TASK PROMPT:
The required result is a copy of each line below in which "verts" appears.

(Plain-text document sources)

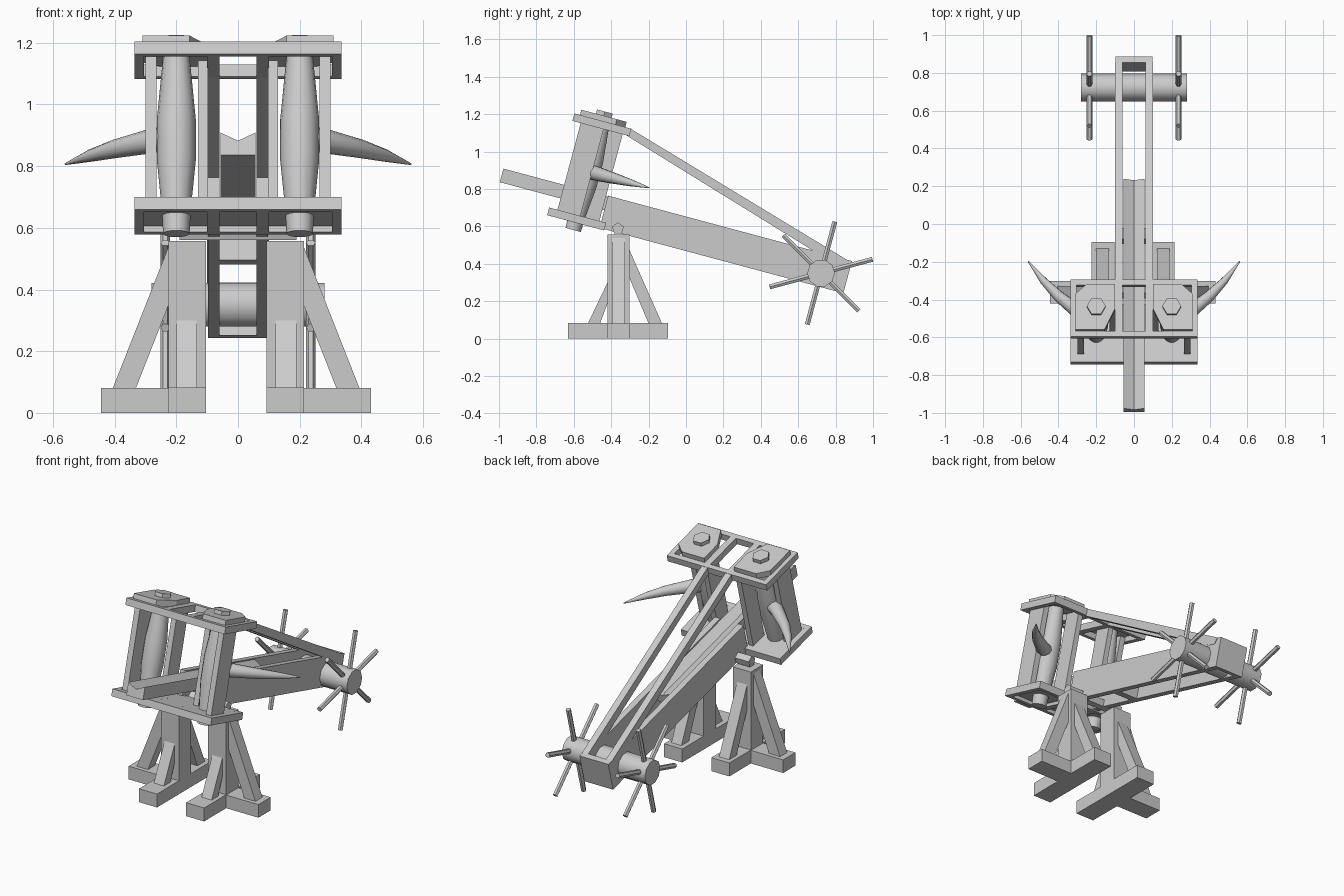
import bpy, bmesh
from math import sin, cos, pi, radians
from mathutils import Matrix, Vector

if "Cube" in bpy.data.objects:
    bpy.data.objects.remove(bpy.data.objects["Cube"])

TILT = Matrix.Rotation(radians(-15), 4, 'X')   # frame and stock lean with the stock
FLAT = Matrix.Identity(4)


def finish(name, bm, mat=FLAT, smooth=False):
    bm.transform(mat)
    bmesh.ops.recalc_face_normals(bm, faces=bm.faces)
    me = bpy.data.meshes.new(name)
    bm.to_mesh(me)
    bm.free()
    ob = bpy.data.objects.new(name, me)
    bpy.context.collection.objects.link(ob)
    if smooth:
        bpy.context.view_layer.objects.active = ob
        ob.select_set(True)
        bpy.ops.object.shade_smooth_by_angle(angle=radians(50))
        ob.select_set(False)
    return ob


def loft(name, rings, mat=FLAT, smooth=False):
    """Skin a list of equal-length point rings and cap both ends."""
    bm = bmesh.new()
    vs = [[bm.verts.new(p) for p in r] for r in rings]
    n = len(vs[0])
    for a, b in zip(vs, vs[1:]):
        for i in range(n):
            bm.faces.new((a[i], a[(i + 1) % n], b[(i + 1) % n], b[i]))
    bm.faces.new(vs[0][::-1])
    bm.faces.new(vs[-1])
    return finish(name, bm, mat, smooth)


def prism(name, pts, axis, lo, hi, mat=FLAT):
    """Extrude a 2D outline along x, y or z."""
    def put(p, t):
        q = list(p)
        q.insert('xyz'.index(axis), t)
        return q
    return loft(name, [[put(p, t) for p in pts] for t in (lo, hi)], mat)


def box(name, x, y, z, mat=FLAT):
    return prism(name, [(x[0], y[0]), (x[1], y[0]), (x[1], y[1]), (x[0], y[1])], 'z', z[0], z[1], mat)


def tube(name, path, radii, n, mat=FLAT, smooth=False, phase=0.0):
    """Round body along a path, with a radius at each point."""
    pts = [Vector(p) for p in path]
    rings = []
    for i, p in enumerate(pts):
        d = (pts[min(i + 1, len(pts) - 1)] - pts[max(i - 1, 0)]).normalized()
        ref = Vector((0, 0, 1)) if abs(d.z) < 0.9 else Vector((0, 1, 0))
        a = d.cross(ref).normalized()
        b = a.cross(d)
        rings.append([p + radii[i] * (a * cos(phase + 2 * pi * k / n) + b * sin(phase + 2 * pi * k / n))
                      for k in range(n)])
    return loft(name, rings, mat, smooth)


# Stock: two side rails with end wall and a cross block
box("stock_end_wall", (-.06, .06), (.715, .75), (.452, .63), TILT)
box("stock_cross_block", (-.06, .06), (-.23, -.17), (.452, .552), TILT)

# Slider with a V groove on top
prism("slider", [(-.056, .55), (.056, .55), (.056, .625), (0, .598), (-.056, .625)], 'y', -1.178, .08, TILT)

# Bottom and top frames
box("bottom_plate", (-.31, .31), (-.87, -.59), (.465, .487), TILT)
for nm, lo, hi in (("bottom", .445, .4872), ("top", .967, 1.008)):
    box(nm + "_front_bar", (-.335, .335), (-.888, -.857), (lo, hi), TILT)
    box(nm + "_back_bar", (-.335, .335), (-.604, -.573), (lo, hi), TILT)

# Winch drum and pivot axle
tube("winch_drum", [(-.28, .722, .35), (.28, .722, .35)], [.074, .074], 10, FLAT, True)
tube("pivot_axle", [(-.19, -.364, .588), (.19, -.364, .588)], [.033, .033], 5, FLAT, False, pi / 2)

for s, side in ((-1, "left"), (1, "right")):
    def sx(a, b, off=0.0):
        return tuple(sorted((s * a + off, s * b + off)))

    # Stock rail and sloping brace to the top frame
    box("stock_rail_" + side, sx(.06, .097), (-.6, .75), (.452, .63), TILT)
    prism("top_brace_" + side, [(-.59, 1.006), (-.573, 1.006), (.72, .63), (.70, .595), (.65, .595), (-.59, .967)],
          'x', *sx(.06, .1), TILT)

    # Frame side bars and posts
    for nm, lo, hi in (("bottom", .445, .4872), ("top", .967, 1.008)):
        box(f"{nm}_side_bar_{side}", sx(.305, .335), (-.857, -.604), (lo, hi), TILT)
        box(f"{nm}_inner_bar_{side}", sx(.06, .1), (-.857, -.604), (lo, hi), TILT)
    box("outer_post_" + side, sx(.265, .3), (-.842, -.715), (.487, .99), TILT)
    box("inner_post_" + side, sx(.097, .13), (-.72, -.61), (.487, .99), TILT)

    # Washer plate and nut over the rope bundle
    washer = [(.31, -.857), (.157, -.857), (.1, -.74), (.1, -.606), (.25, -.606), (.31, -.66)]
    prism("washer_" + side, [(s * x, u) for x, u in washer], 'z', 1.0, 1.037, TILT)
    tube("top_nut_" + side, [(s * .2, -.733, 1.03), (s * .2, -.733, 1.06)], [.05, .05], 6, TILT)

    # Twisted rope bundle
    prof = [(.405, .043), (.487, .047), (.65, .063), (.79, .063), (1.01, .042)]
    tube("rope_bundle_" + side, [(s * .2, -.733, v) for v, r in prof], [r for v, r in prof], 14, TILT, True)

    # Curved throwing arm
    arm = [(.2, -.735, .042), (.28, -.69, .04), (.40, -.59, .03), (.48, -.505, .02), (.56, -.4, .003)]
    tube("bow_arm_" + side, [(s * x, u, .728) for x, u, r in arm], [r for x, u, r in arm], 10, TILT, True)

    # Winch spokes
    for k in range(6):
        a = radians(15 + 60 * k)
        d = Vector((0, cos(a), sin(a)))
        c = Vector((s * .236, .722, .35))
        tube(f"winch_spoke_{side}_{k}", [c + d * .05, c + d * .285], [.015, .015], 6)

    # Stand: cross feet, upright and diagonal struts
    off = -.006
    box("stand_upright_" + side, sx(.098, .22, off), (-.42, -.302), (0.05, .557))
    box("long_foot_" + side, sx(.098, .22, off), (-.632, -.095), (0, .082))
    box("side_foot_" + side, sx(.2, .438, off), (-.42, -.302), (0, .08))
    prism("front_strut_" + side, [(-.525, .08), (-.415, .31), (-.415, .2), (-.46, .08)], 'x', *sx(.127, .195, off))
    prism("back_strut_" + side, [(-.128, .08), (-.305, .48), (-.305, .33), (-.2, .08)], 'x', *sx(.127, .195, off))
    prism("side_strut_" + side, [(s * x + off, z) for x, z in ((.4, .08), (.215, .55), (.215, .36), (.325, .08))],
          'y', -.395, -.327)
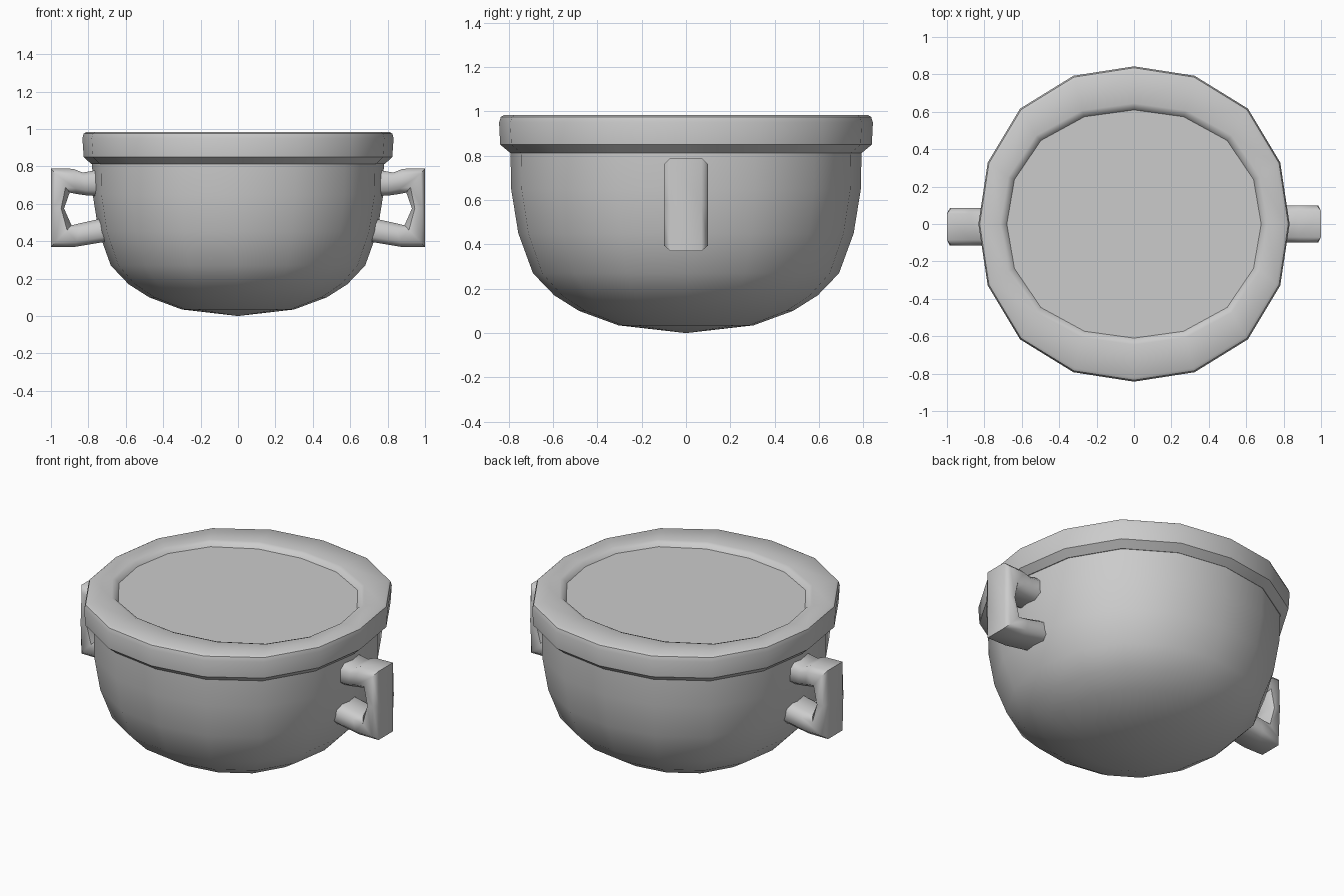
import bpy, bmesh, math

if "Cube" in bpy.data.objects:
    bpy.data.objects.remove(bpy.data.objects["Cube"])

SIDES = 16


def finish(bm, name, angle):
    bmesh.ops.recalc_face_normals(bm, faces=bm.faces)
    mesh = bpy.data.meshes.new(name)
    bm.to_mesh(mesh)
    bm.free()
    ob = bpy.data.objects.new(name, mesh)
    bpy.context.collection.objects.link(ob)
    bpy.ops.object.select_all(action='DESELECT')
    ob.select_set(True)
    bpy.context.view_layer.objects.active = ob
    bpy.ops.object.shade_smooth_by_angle(angle=math.radians(angle))
    return ob


def bridge(bm, a, b):
    n = len(a)
    for i in range(n):
        j = (i + 1) % n
        bm.faces.new((a[i], a[j], b[j], b[i]))


def lathe(name, rings, angle, cap_end_z=None, cap_start_z=None):
    """Skin slightly squared elliptical rings given as (x radius, y radius, z)."""
    bm = bmesh.new()
    loops = []
    for rx, ry, z in rings:
        loop = []
        for i in range(SIDES):
            a = 2 * math.pi * i / SIDES
            k = 1 + 0.035 * math.sin(2 * a) ** 2
            loop.append(bm.verts.new((rx * k * math.cos(a), ry * k * math.sin(a), z)))
        loops.append(loop)
    for a, b in zip(loops, loops[1:]):
        bridge(bm, a, b)
    for loop, z in ((loops[0], cap_start_z), (loops[-1], cap_end_z)):
        if z is not None:
            c = bm.verts.new((0, 0, z))
            for i in range(SIDES):
                bm.faces.new((loop[i], loop[(i + 1) % SIDES], c))
    return finish(bm, name, angle)


# Bowl: outer wall from the bottom up, then the inner wall back down
outer = [(.30, .035), (.475, .10), (.585, .17), (.68, .27), (.745, .45),
         (.777, .65), (.78, .83)]
inner = [(.733, .83), (.73, .65), (.705, .46), (.64, .29), (.55, .20),
         (.45, .135), (.29, .07)]
lathe("bowl", [(r, r * 1.015, z) for r, z in outer + inner], 50,
      cap_start_z=0.0, cap_end_z=.04)

# Thick rim with the slightly sunken flat surface inside it
lathe("rim_and_filling", [
    (.74, .75, .815), (.785, .793, .813), (.825, .838, .85), (.832, .843, .95),
    (.825, .835, .975), (.81, .82, .984), (.715, .645, .982), (.695, .625, .975),
    (.68, .61, .955)], 40, cap_end_z=.955)

# Handles: rounded sections spanning from the inside to the outside of the loop
SPANS = [((.73, .64), (.73, .785)), ((.81, .645), (.83, .767)),
         ((.865, .653), (.88, .787)), ((.90, .66), (1.0, .79)),
         ((.93, .575), (1.0, .58)), ((.89, .485), (1.0, .37)),
         ((.84, .497), (.87, .37)), ((.69, .53), (.69, .40))]
SECTION = [(0, -.06), (.22, -.1), (.78, -.1), (1, -.07),
           (1, .07), (.78, .1), (.22, .1), (0, .06)]


def handle(name, side, y_offset):
    bm = bmesh.new()
    loops = []
    for (x0, z0), (x1, z1) in SPANS:
        loops.append([bm.verts.new((side * (x0 + (x1 - x0) * t), y + y_offset,
                                    z0 + (z1 - z0) * t)) for t, y in SECTION])
    for a, b in zip(loops, loops[1:]):
        bridge(bm, a, b)
    bm.faces.new(loops[0])
    bm.faces.new(loops[-1])
    finish(bm, name, 60)


handle("right_handle", 1, 0.0)
handle("left_handle", -1, -0.015)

RESULT FOR THIS TASK:
    vs = [[bm.verts.new(p) for p in r] for r in rings]
            loop.append(bm.verts.new((rx * k * math.cos(a), ry * k * math.sin(a), z)))
            c = bm.verts.new((0, 0, z))
        loops.append([bm.verts.new((side * (x0 + (x1 - x0) * t), y + y_offset,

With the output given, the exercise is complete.